Manufacturers have largely adopted modern methods of drug extraction—that is, isolating the active ingredients from the source. Many of them use methods that incorporate the old Ayurvedic method, so do not see modern methods as a deterrent, only an enhancer. But there remain unanswered questions. The Ayush Ministry has recommended drug extractions in 50% hydro-alcoholic solutions—different from water extractions—because that increases the yield. But while the mass production rationale is clear, perhaps it leaves certain grey areas, says Dr Ramesh. Researchers like him wonder if there could be changes at the molecular level in such extractions. No studies have come out into the public domain that would clarify matters, he says.
Dr A. Rajendra Prasad, chief executive officer, SG Ayurveda, Coimbatore, points to another major flaw in modernising manufacturing processes. Products are being manufactured in bulk essentially with the support of biochemists, biotechnologists and other experts who have no background in Ayurveda and its basic principles. Ayurvedic doctors are merely asked to endorse these products for licensing. And thousands of such products target physicians and retail outlets, with companies claiming them to be genuine and effective. At a parallel level, even Drug Controllers appointed to oversee new products are often clueless about Ayurvedic pharmacology—though Dr John says there has been a positive move from the Ayush Ministry recently on this front. So far, the expert committee’s recommendations are being taken at face value. But now, Drug Controllers related to Ayurveda must be qualified enough to understand Ayurvedic pharmacology. If implemented, there will be better checks on which products get a marketing licence.

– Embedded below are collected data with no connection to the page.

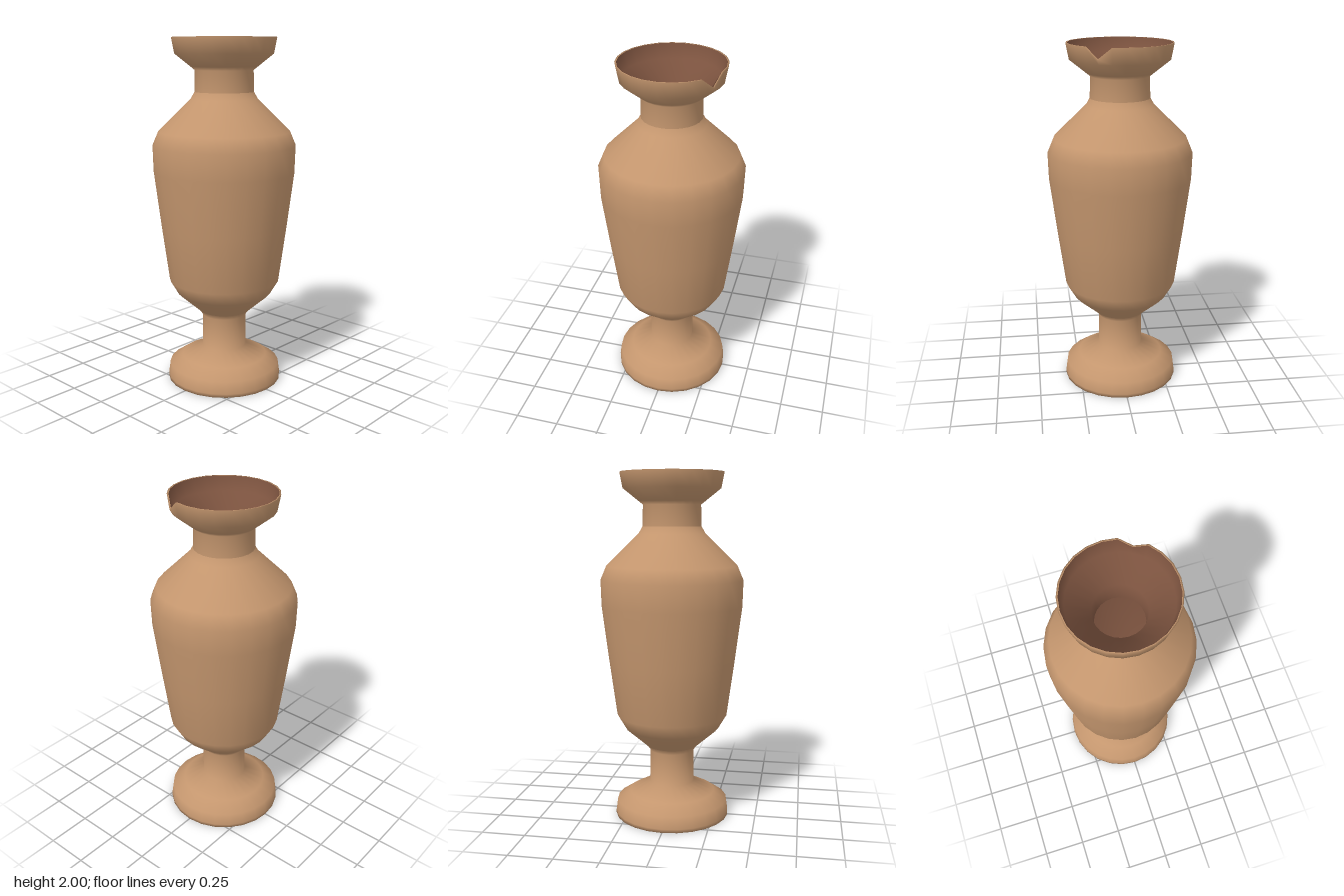
import * as THREE from 'three';

const SIDES = 24;
const clay = new THREE.MeshStandardMaterial({ color: 0xc4966e });
clay.name = 'tan clay';
const inside = new THREE.MeshStandardMaterial({ color: 0x7c533f });
inside.name = 'brown lining';
const floorColor = new THREE.MeshStandardMaterial({ color: 0x786a4c });
floorColor.name = 'olive floor';

// Turned part from [radius, height] pairs; rising profiles face out, falling ones face in
function turned(name, profile, material) {
  const geo = new THREE.LatheGeometry(profile.map(([r, y]) => new THREE.Vector2(r, y)), SIDES);
  const mesh = new THREE.Mesh(geo, material);
  mesh.name = name;
  return mesh;
}

// Small chip in the lip at the back
function chip(mesh) {
  const pos = mesh.geometry.attributes.position;
  for (let i = 0; i < pos.count; i++) {
    const angle = Math.atan2(pos.getX(i), pos.getZ(i));
    if (pos.getY(i) > 1.98 && Math.abs(angle - Math.PI * 5 / 6) < 0.05) pos.setY(i, 1.94);
  }
}

function disc(name, radius, y, up) {
  const mesh = new THREE.Mesh(new THREE.CircleGeometry(radius, SIDES), floorColor);
  mesh.name = name;
  mesh.rotation.x = up ? -Math.PI / 2 : Math.PI / 2;
  mesh.position.y = y;
  return mesh;
}

export function createModel() {
  const vase = new THREE.Group();
  vase.name = 'vase';

  // Foot and stem
  vase.add(turned('foot', [[0.30, 0], [0.335, 0], [0.335, 0.02], [0.325, 0.09], [0.25, 0.14],
    [0.13, 0.20], [0.128, 0.39], [0.15, 0.42]], clay));

  // Belly and shoulder
  vase.add(turned('body', [[0.15, 0.42], [0.275, 0.53], [0.322, 0.61], [0.365, 0.93], [0.405, 1.25],
    [0.409, 1.40], [0.375, 1.48], [0.19, 1.66], [0.168, 1.70]], clay));

  // Neck and flared lip
  const mouth = turned('mouth', [[0.168, 1.70], [0.165, 1.82], [0.19, 1.84], [0.278, 1.91],
    [0.295, 2.0], [0.286, 2.0]], clay);
  chip(mouth);
  vase.add(mouth);

  // Inner lining
  const lining = turned('mouthLining', [[0.286, 2.0], [0.265, 1.92], [0.14, 1.82], [0.13, 1.70]], inside);
  chip(lining);
  vase.add(lining);
  vase.add(turned('bodyLining', [[0.13, 1.70], [0.36, 1.46], [0.39, 1.38], [0.385, 1.25],
    [0.30, 0.62], [0.14, 0.43]], inside));
  vase.add(disc('bodyFloor', 0.14, 0.43, true));

  // Hollow under the foot
  vase.add(turned('footLining', [[0.285, 0.08], [0.30, 0]], inside));
  vase.add(disc('footUnderside', 0.285, 0.08, false));

  return vase;
}
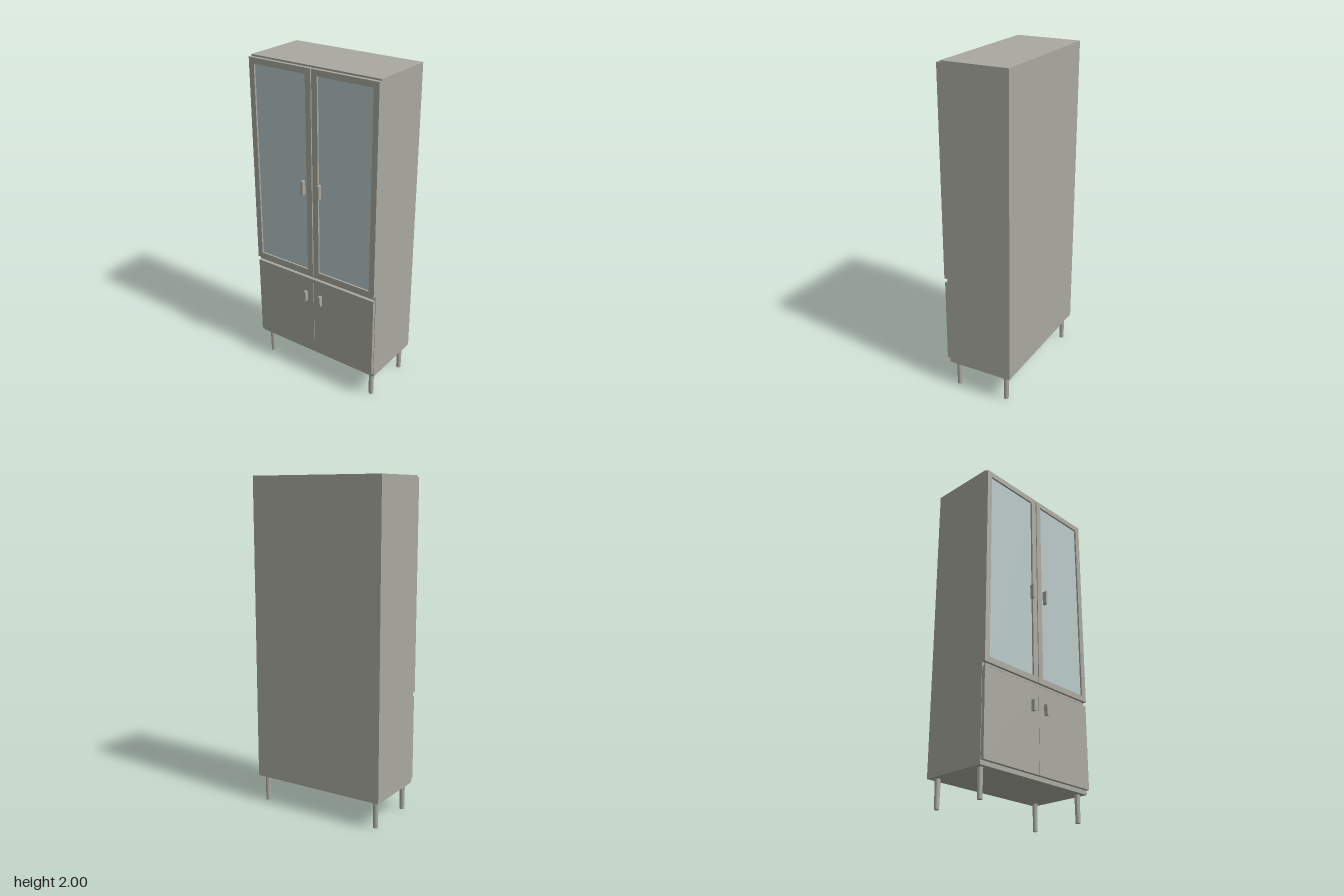
import * as THREE from 'three';

export function createModel() {
  const root = new THREE.Group();
  root.name = 'displayCabinet';

  const paint = new THREE.MeshStandardMaterial({ color: 0xa9a9a0 });
  paint.name = 'greyPaint';
  const glass = new THREE.MeshStandardMaterial({ color: 0xb9c8c8 });
  glass.name = 'paleGlass';

  // Box given by its minimum and maximum on each axis
  function block(name, [x0, x1], [y0, y1], [z0, z1], material = paint, parent = root) {
    const mesh = new THREE.Mesh(new THREE.BoxGeometry(x1 - x0, y1 - y0, z1 - z0), material);
    mesh.position.set((x0 + x1) / 2, (y0 + y1) / 2, (z0 + z1) / 2);
    mesh.name = name;
    parent.add(mesh);
    return mesh;
  }

  // Carcass and the recessed rail between upper and lower doors
  block('carcass', [-0.43, 0.43], [0.165, 2], [-0.228, 0.18]);
  block('middleRail', [-0.41, 0.41], [0.715, 0.73], [0.18, 0.185]);

  for (const side of [-1, 1]) {
    const label = side < 0 ? 'right' : 'left';
    const span = (a, b) => (side < 0 ? [-b, -a] : [a, b]);

    // Upper door: frame with an opening and a set-back pane
    const door = new THREE.Group();
    door.name = label + 'UpperDoor';
    root.add(door);
    const rect = (target, [x0, x1], y0, y1) => {
      target.moveTo(x0, y0);
      target.lineTo(x1, y0);
      target.lineTo(x1, y1);
      target.lineTo(x0, y1);
      target.closePath();
      return target;
    };
    const outline = rect(new THREE.Shape(), span(0.003, 0.43), 0.73, 1.99);
    outline.holes.push(rect(new THREE.Path(), span(0.04, 0.395), 0.765, 1.955));
    const frame = new THREE.Mesh(
      new THREE.ExtrudeGeometry(outline, { depth: 0.022, bevelEnabled: false }), paint);
    frame.position.z = 0.18;
    frame.name = 'doorFrame';
    door.add(frame);
    block('glassPane', span(0.04, 0.395), [0.765, 1.955], [0.182, 0.191], glass, door);
    block('upperHandle', span(0.049, 0.063), [1.255, 1.34], [0.202, 0.228], paint, door);

    // Solid lower door
    const lower = new THREE.Group();
    lower.name = label + 'LowerDoor';
    root.add(lower);
    block('doorPanel', span(0.001, 0.427), [0.19, 0.705], [0.18, 0.2], paint, lower);
    block('lowerHandle', span(0.046, 0.062), [0.545, 0.61], [0.2, 0.223], paint, lower);

    // Slim round legs
    for (const z of [0.14, -0.186]) {
      const leg = new THREE.Mesh(new THREE.CylinderGeometry(0.016, 0.014, 0.165, 12), paint);
      leg.position.set(side * 0.39, 0.0825, z);
      leg.name = label + (z > 0 ? 'FrontLeg' : 'BackLeg');
      root.add(leg);
    }
  }
  return root;
}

Certainly, not all new products can be looked upon as suspect. Many new products developed using modern methods have given positive results, says Dr A.N.N. Nambi of SNA Oushadashala, Thrissur. New drug development based on clinical wisdom is fine—these entail only a slight modification of existing formulas or a combination of two or three formulations, or a readjusted proportion of the same classical yoga. These can give good results because they are based on the same expression as prescribed by the classical texts, says Dr Nambi.
But when new drugs are made by picking up and combining various herbs based on a common characteristic vis-à-vis controlling a specific condition, it is not based on any Ayurvedic rationale. For example, if various herbs good for haemorrhoids or ano-rectal disease are collected and put together to form a powder or tablet, it does not make sense because there may be many herbs that do not combine well—and may have an antagonistic action. This is plainly against the principles of Ayurveda, says Dr Nambi.
Dr Sheela Karalam, researcher at Vaidyaratnam Ayurvedic Research Centre, Ollur, says a number of herbal preparations are described as ‘Ayurvedic’ even though they do not in any way conform to the principles of Ayurveda. There are several such examples in the market, for example the sheer variety of cosmetic products or ‘Ayurvedic’ food supplements. Herbal extracts mixed together and sold as ‘Ayurvedic’ hair care oil is mislabelling too, she adds.
Some of this indeed looks like a lawless frontier. Given this backdrop, Dr P. Rammanohar, director, Amrita Advanced Ayurveda Research Centre, agrees that regulations are necessary to prevent malpractices. But regulations must help the system to progress and be relevant to Ayurveda, he adds. Loopholes can be found in every set of regulations, but the existing regulations can perhaps themselves be seen as a large, functional loophole. When products that catch the public eye have flooded the market, it is even more imperative that the basic questions of pharmacology are addressed.
(The writer is an independent journalist based in Kochi, and covered health for The Hindu for 20 years. This report was supported by a grant from the Thakur Family Foundation. The foundation did not exercise any editorial control over the contents of this report. The next article in this series will look at the buzzing field of research within Ayurveda.)